There’s a lesson to be learned here. As in, “How to make things work for you instead of against.” But is it valid? Whatcha think?
The crew behind the Golden Globe-winning, Oscar-nominated movie Leviathan say they won’t sue pirates who download a screener copy of their movie. Instead they’re supporting a donation drive, with all proceeds to charity. Intriguingly, however, a pirate copy might be better than the real thing.
Last week a flood of DVD screener copies of Oscar-nominated movies hit torrent sites. The Hobbit, Birdman, The Imitation Game, Selma, American Sniper, Unbroken, Big Hero 6, Into the Woods, and Big Eyes all appeared online.
But the leakers still hadn’t finished. The Gambler, Inherent Vice, A Most Violent Year and Kill The Messenger appeared on public sites and those more private, followed by Cake and Wild this week.
But while those are all Western titles, it is a movie hailing from the East that offers the most interesting back-story, from both political and piracy perspectives.
Partially financed by the Russian Culture Ministry, Leviathan tells the story of a man fighting against corruption in a Russia depicted as dark and cruel. Leviathan just picked up the Golden Globe Award for Best Foreign Language Film and is also nominated for an Oscar.
Like all of its counterparts listed above, Leviathan too has leaked onto the Internet in DVD screener format. However, what is particularly interesting is how the movie’s makers are handling this development.
“All the films nominated for an Oscar have been downloaded by pirates. We are not going to pursue anybody,” Leviathan producer Alexander Rodnyansky told local media.
While that might be music to the ears of file-sharers, the response from fellow digital producer Slava Smirnov generates yet more interest in the movie.
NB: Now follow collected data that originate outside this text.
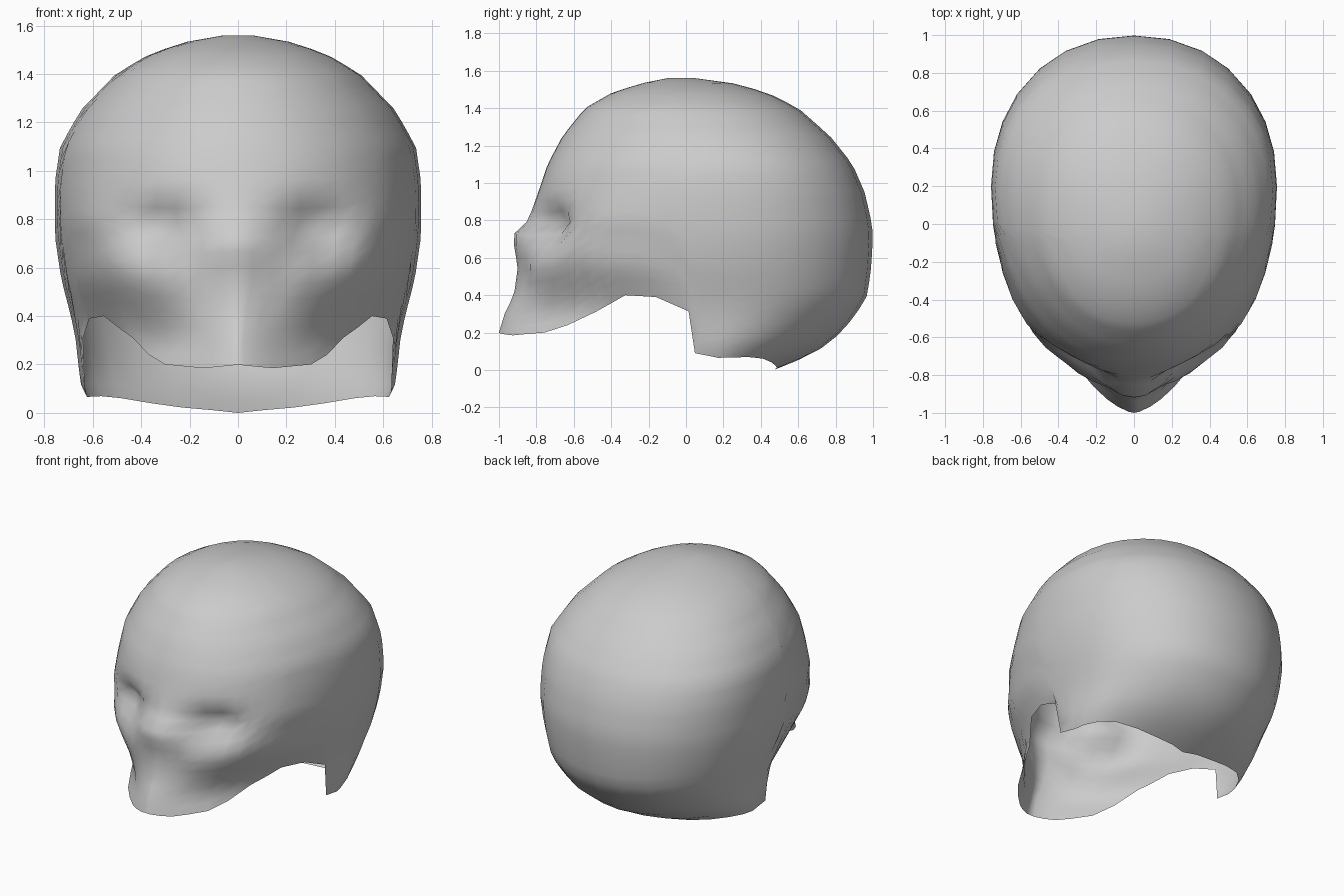
import bpy, bmesh, math

if "Cube" in bpy.data.objects:
    bpy.data.objects.remove(bpy.data.objects["Cube"])

# Horizontal sections: z, front y, back y, half width, front squareness, y of widest point
SECTIONS = [
    (0.00, -1.00, 0.47, 0.57, 1.60, 0.15),
    (0.09, -1.00, 0.69, 0.645, 1.60, 0.18),
    (0.20, -1.00, 0.83, 0.66, 1.55, 0.20),
    (0.30, -0.97, 0.91, 0.67, 1.42, 0.20),
    (0.40, -0.92, 0.97, 0.69, 1.60, 0.20),
    (0.55, -0.90, 0.99, 0.73, 1.94, 0.20),
    (0.72, -0.93, 1.00, 0.755, 1.92, 0.20),
    (0.80, -0.845, 0.99, 0.757, 2.18, 0.20),
    (0.95, -0.79, 0.955, 0.757, 2.12, 0.20),
    (1.10, -0.74, 0.89, 0.735, 2.08, 0.18),
    (1.25, -0.66, 0.77, 0.65, 2.0, 0.12),
    (1.40, -0.54, 0.60, 0.505, 2.0, 0.06),
    (1.48, -0.40, 0.44, 0.37, 2.0, 0.02),
    (1.53, -0.25, 0.27, 0.23, 2.0, 0.0),
    (1.56, -0.10, 0.05, 0.06, 2.0, -0.03),
]
# Lower rim: angle from the front in degrees, z
RIM = [(0, 0.20), (18, 0.185), (33, 0.20), (40, 0.24), (47, 0.31), (57, 0.40),
       (66, 0.39), (75, 0.31), (80, 0.09), (90, 0.065), (120, 0.07), (150, 0.025), (180, 0.0)]


def lookup(table, key):
    """Linear interpolation of the table columns."""
    key = min(max(key, table[0][0]), table[-1][0])
    for a, b in zip(table, table[1:]):
        if key <= b[0]:
            t = (key - a[0]) / (b[0] - a[0])
            return [p + (q - p) * t for p, q in zip(a[1:], b[1:])]


def bump(x, z, cx, cz, rx, rz):
    return math.exp(-((x - cx) / rx) ** 2 - ((z - cz) / rz) ** 2)


def skull_point(deg, z):
    front, back, width, n, yc = lookup(SECTIONS, z)
    s, c = abs(math.sin(math.radians(deg))), math.cos(math.radians(deg))
    if c < 0:
        n = 1.7 + 0.45 * min(max((z - 0.08) / 0.3, 0), 1)
    x = width * s ** (2 / n)
    y = yc + ((front if c > 0 else back) - yc) * abs(c) ** (2 / n)
    if c > 0 and y < -0.3:
        y += 0.16 * bump(x, z, 0.31, 0.755, 0.15, 0.11)   # eye socket
        y += 0.03 * bump(x, z, 0.14, 0.52, 0.07, 0.14)    # hollow beside nose
        y -= 0.03 * bump(x, z, 0.52, 0.62, 0.10, 0.08)    # cheekbone
    return (math.copysign(x, deg), max(y, -1.0), z)


# Columns run round the skull, rows from the rim to the crown
half = [0, 5, 12, 18, 25, 33, 40, 47, 52, 57, 66, 75, 80, 90, 102, 114, 126, 140, 153, 167, 180]
angles = half + [-a for a in reversed(half[1:-1])]
ROWS, TOP = 28, 1.56

bm = bmesh.new()
rings = []
for r in range(ROWS):
    t = r / (ROWS - 1)
    f = 0.45 * t + 0.55 * math.sin(t * math.pi / 2) ** 1.2
    ring = []
    for a in angles:
        low = lookup(RIM, abs(a))[0]
        ring.append(bm.verts.new(skull_point(a, low + (TOP - low) * f)))
    rings.append(ring)
for low, high in zip(rings, rings[1:]):
    for i in range(len(angles)):
        j = (i + 1) % len(angles)
        bm.faces.new((low[i], low[j], high[j], high[i]))
# Crown cap
bm.faces.new(rings[-1])
bmesh.ops.recalc_face_normals(bm, faces=bm.faces)

mesh = bpy.data.meshes.new("skull_shell")
bm.to_mesh(mesh)
bm.free()
skull = bpy.data.objects.new("skull_shell", mesh)
bpy.context.collection.objects.link(skull)
for p in mesh.polygons:
    p.use_smooth = True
In solidarity with the filmmakers, Smirnov has just launched an independent website with the aim of taking donations from downloaders and forwarding that money to the crew of Leviathan.
“As a result of leakage of all films nominated for an Oscar in 2015, the film Leviathan was on the Internet before it hit the box office in Russia,” a note on the site reads.